Nursing home Medicaid is a program administered by the State of Georgia and funded by the Federal government to provide coverage for nursing home care. Applicants for nursing home Medicaid must show both: that they have a medical condition that requires skilled level nursing home and meet financial limits on both the income and assets that can be retained and still receive nursing home level care. Information on these requirements can be found in the Medicaid Planning section of this website.
To be approved for Medicaid, an applicant must file a Medicaid application with DFACS. This can be done either online or by mail. At first glance, the application seems easy, as it is only a few pages of questions. But, like many things, the complexity is in the details. There are significant requirements in terms of the form of documentation that must be provided to support the answers to the questions on the application.
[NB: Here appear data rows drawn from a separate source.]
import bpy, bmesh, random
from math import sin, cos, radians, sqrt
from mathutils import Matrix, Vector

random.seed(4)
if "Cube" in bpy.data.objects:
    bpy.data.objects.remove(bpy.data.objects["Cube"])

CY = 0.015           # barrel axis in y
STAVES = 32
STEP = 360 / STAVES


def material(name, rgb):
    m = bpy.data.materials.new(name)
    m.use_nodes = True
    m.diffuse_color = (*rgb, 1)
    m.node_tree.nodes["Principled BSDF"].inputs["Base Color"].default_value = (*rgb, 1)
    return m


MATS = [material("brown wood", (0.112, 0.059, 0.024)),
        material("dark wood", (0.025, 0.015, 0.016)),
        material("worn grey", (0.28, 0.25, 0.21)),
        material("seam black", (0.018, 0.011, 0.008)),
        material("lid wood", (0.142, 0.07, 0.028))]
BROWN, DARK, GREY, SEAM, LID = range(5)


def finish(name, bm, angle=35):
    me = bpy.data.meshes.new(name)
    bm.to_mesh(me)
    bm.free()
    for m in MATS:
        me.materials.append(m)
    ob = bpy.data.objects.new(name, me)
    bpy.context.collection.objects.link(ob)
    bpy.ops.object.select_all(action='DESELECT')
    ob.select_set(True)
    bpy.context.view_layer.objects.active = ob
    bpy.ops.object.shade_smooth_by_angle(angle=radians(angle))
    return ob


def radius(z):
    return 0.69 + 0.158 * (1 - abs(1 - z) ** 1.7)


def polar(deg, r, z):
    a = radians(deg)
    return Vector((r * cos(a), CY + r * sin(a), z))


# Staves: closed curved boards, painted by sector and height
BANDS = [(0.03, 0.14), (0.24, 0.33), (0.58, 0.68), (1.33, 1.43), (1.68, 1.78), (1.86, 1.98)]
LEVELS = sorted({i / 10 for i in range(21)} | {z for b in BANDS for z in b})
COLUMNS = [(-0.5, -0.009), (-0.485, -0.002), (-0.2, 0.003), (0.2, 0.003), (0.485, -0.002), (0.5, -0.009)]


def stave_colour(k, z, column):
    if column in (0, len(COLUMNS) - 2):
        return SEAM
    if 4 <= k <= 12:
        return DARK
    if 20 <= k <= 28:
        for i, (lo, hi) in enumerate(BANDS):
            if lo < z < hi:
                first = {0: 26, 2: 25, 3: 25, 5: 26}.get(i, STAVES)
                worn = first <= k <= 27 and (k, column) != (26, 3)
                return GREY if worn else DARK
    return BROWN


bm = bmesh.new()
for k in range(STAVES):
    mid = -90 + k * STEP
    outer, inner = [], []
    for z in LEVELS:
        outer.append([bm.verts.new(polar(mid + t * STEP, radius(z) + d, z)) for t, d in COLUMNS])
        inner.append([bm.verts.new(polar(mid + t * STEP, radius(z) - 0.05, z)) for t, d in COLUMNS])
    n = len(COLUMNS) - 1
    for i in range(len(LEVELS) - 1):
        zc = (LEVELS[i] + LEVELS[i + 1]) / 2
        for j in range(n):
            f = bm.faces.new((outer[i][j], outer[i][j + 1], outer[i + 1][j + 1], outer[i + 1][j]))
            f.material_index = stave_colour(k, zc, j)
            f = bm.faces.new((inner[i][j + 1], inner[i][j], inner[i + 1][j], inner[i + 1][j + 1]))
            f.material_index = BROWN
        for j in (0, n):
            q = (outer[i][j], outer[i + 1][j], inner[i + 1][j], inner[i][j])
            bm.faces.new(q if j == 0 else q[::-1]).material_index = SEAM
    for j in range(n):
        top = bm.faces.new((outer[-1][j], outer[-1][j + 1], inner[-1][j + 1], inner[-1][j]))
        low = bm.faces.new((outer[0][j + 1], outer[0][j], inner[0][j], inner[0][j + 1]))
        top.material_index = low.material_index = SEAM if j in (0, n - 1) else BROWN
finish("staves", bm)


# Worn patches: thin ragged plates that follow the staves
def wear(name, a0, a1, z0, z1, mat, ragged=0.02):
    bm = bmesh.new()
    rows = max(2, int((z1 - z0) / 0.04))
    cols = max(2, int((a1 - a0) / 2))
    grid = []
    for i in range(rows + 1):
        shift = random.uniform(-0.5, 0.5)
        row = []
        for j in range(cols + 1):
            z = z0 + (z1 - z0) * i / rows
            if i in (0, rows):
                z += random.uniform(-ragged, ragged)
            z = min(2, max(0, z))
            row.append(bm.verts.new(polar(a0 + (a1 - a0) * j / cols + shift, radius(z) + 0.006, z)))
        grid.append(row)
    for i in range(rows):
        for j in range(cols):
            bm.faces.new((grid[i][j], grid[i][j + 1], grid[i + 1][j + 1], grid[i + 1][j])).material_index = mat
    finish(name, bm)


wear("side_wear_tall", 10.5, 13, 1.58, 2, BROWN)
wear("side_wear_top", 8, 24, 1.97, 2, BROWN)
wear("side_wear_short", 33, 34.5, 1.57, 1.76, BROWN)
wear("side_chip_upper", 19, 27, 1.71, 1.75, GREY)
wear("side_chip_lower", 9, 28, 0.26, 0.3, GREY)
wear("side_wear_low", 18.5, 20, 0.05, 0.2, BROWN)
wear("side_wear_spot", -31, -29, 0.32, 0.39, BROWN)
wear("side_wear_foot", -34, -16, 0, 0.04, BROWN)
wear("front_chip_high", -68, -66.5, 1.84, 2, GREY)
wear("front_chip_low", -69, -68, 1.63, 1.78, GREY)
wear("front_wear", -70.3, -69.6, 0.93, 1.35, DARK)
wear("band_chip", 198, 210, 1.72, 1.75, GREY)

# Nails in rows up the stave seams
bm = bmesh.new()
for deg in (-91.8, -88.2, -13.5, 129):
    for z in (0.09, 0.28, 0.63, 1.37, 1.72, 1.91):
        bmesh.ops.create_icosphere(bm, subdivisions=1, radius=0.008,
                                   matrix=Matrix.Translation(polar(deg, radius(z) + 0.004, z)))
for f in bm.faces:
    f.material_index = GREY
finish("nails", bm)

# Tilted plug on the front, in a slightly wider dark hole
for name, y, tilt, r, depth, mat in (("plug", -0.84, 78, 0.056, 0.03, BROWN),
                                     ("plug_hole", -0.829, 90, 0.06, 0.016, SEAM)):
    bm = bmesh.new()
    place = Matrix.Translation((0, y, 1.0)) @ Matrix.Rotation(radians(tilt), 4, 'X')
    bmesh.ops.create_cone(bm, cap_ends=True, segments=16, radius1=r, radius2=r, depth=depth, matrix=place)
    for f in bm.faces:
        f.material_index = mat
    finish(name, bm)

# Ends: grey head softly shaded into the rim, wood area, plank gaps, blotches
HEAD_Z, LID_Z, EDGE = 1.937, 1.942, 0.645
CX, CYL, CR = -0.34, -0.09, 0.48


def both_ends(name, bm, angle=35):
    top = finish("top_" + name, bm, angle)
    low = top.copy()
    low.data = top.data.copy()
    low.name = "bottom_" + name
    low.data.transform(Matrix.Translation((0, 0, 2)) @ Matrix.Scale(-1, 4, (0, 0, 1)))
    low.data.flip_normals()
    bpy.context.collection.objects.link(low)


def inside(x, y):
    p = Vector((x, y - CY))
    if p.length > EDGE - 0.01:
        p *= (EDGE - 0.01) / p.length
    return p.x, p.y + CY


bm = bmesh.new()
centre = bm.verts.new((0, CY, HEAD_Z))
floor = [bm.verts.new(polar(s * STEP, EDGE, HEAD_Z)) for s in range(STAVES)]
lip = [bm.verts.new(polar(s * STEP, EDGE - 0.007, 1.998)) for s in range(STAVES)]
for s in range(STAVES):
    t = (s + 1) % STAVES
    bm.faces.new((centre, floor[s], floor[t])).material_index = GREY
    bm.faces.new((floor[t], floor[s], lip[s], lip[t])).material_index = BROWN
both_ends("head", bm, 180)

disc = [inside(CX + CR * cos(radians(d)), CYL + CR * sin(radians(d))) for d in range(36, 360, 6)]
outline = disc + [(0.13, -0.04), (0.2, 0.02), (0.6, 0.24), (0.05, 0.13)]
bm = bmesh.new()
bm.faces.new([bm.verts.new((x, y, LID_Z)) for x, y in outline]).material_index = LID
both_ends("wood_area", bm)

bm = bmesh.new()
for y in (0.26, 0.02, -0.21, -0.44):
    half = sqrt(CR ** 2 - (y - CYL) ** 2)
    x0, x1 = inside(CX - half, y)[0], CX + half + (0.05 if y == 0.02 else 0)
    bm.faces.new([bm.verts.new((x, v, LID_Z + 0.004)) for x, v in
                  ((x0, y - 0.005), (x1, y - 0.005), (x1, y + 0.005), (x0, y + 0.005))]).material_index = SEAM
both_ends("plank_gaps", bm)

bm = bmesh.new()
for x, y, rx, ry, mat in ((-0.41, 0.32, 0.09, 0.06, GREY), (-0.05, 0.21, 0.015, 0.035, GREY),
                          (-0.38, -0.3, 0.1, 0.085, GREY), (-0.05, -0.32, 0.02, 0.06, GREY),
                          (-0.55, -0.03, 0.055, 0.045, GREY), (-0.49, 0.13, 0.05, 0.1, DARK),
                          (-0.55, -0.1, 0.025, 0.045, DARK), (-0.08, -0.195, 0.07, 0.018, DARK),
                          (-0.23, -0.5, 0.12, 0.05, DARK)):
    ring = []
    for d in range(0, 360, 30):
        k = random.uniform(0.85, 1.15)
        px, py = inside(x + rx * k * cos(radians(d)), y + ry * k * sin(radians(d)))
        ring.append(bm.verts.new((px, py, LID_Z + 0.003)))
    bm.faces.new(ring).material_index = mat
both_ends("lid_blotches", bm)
If the documents provided raise additional questions for the Medicaid caseworker reviewing the application, additional documentation is required to answer such questions. Lastly, bank statements and other documents must be scrutinized to ensure that there were no gifts or other transfers subject to penalty made within sixty months before the date of application.
Most nursing homes will offer to submit the nursing home Medicaid application for the nursing home resident. This is typically not beneficial for the Medicaid applicant, as in an attempt to get paid as quick as possible, the nursing home may fail to consider the issues outlined above. This can result in a denial of nursing home Medicaid benefits and a possible penalty precluding the award of benefits for months or even years in the future.
The nursing home should only be permitted to file the application for Medicaid if the applicant is very certain that:
• Current Medicaid rules on assets and income are satisfied.
• There were no transfers in the last sixty months.
• The income of the Medicaid applicant is below the Medicaid threshold.
• The Medicaid applicant does not have any assets that need to be protected from a Medicaid lien. This is common when the Medicaid applicant has a house.
As is evident from the list above, the times where the nursing home can be trusted to submit the Medicaid application are very rare. For all other applications, the services of an experienced elder law attorney should be used. The investment in hiring an attorney will be recouped by protection of the assets of the Medicaid applicant and faster Medicaid approval.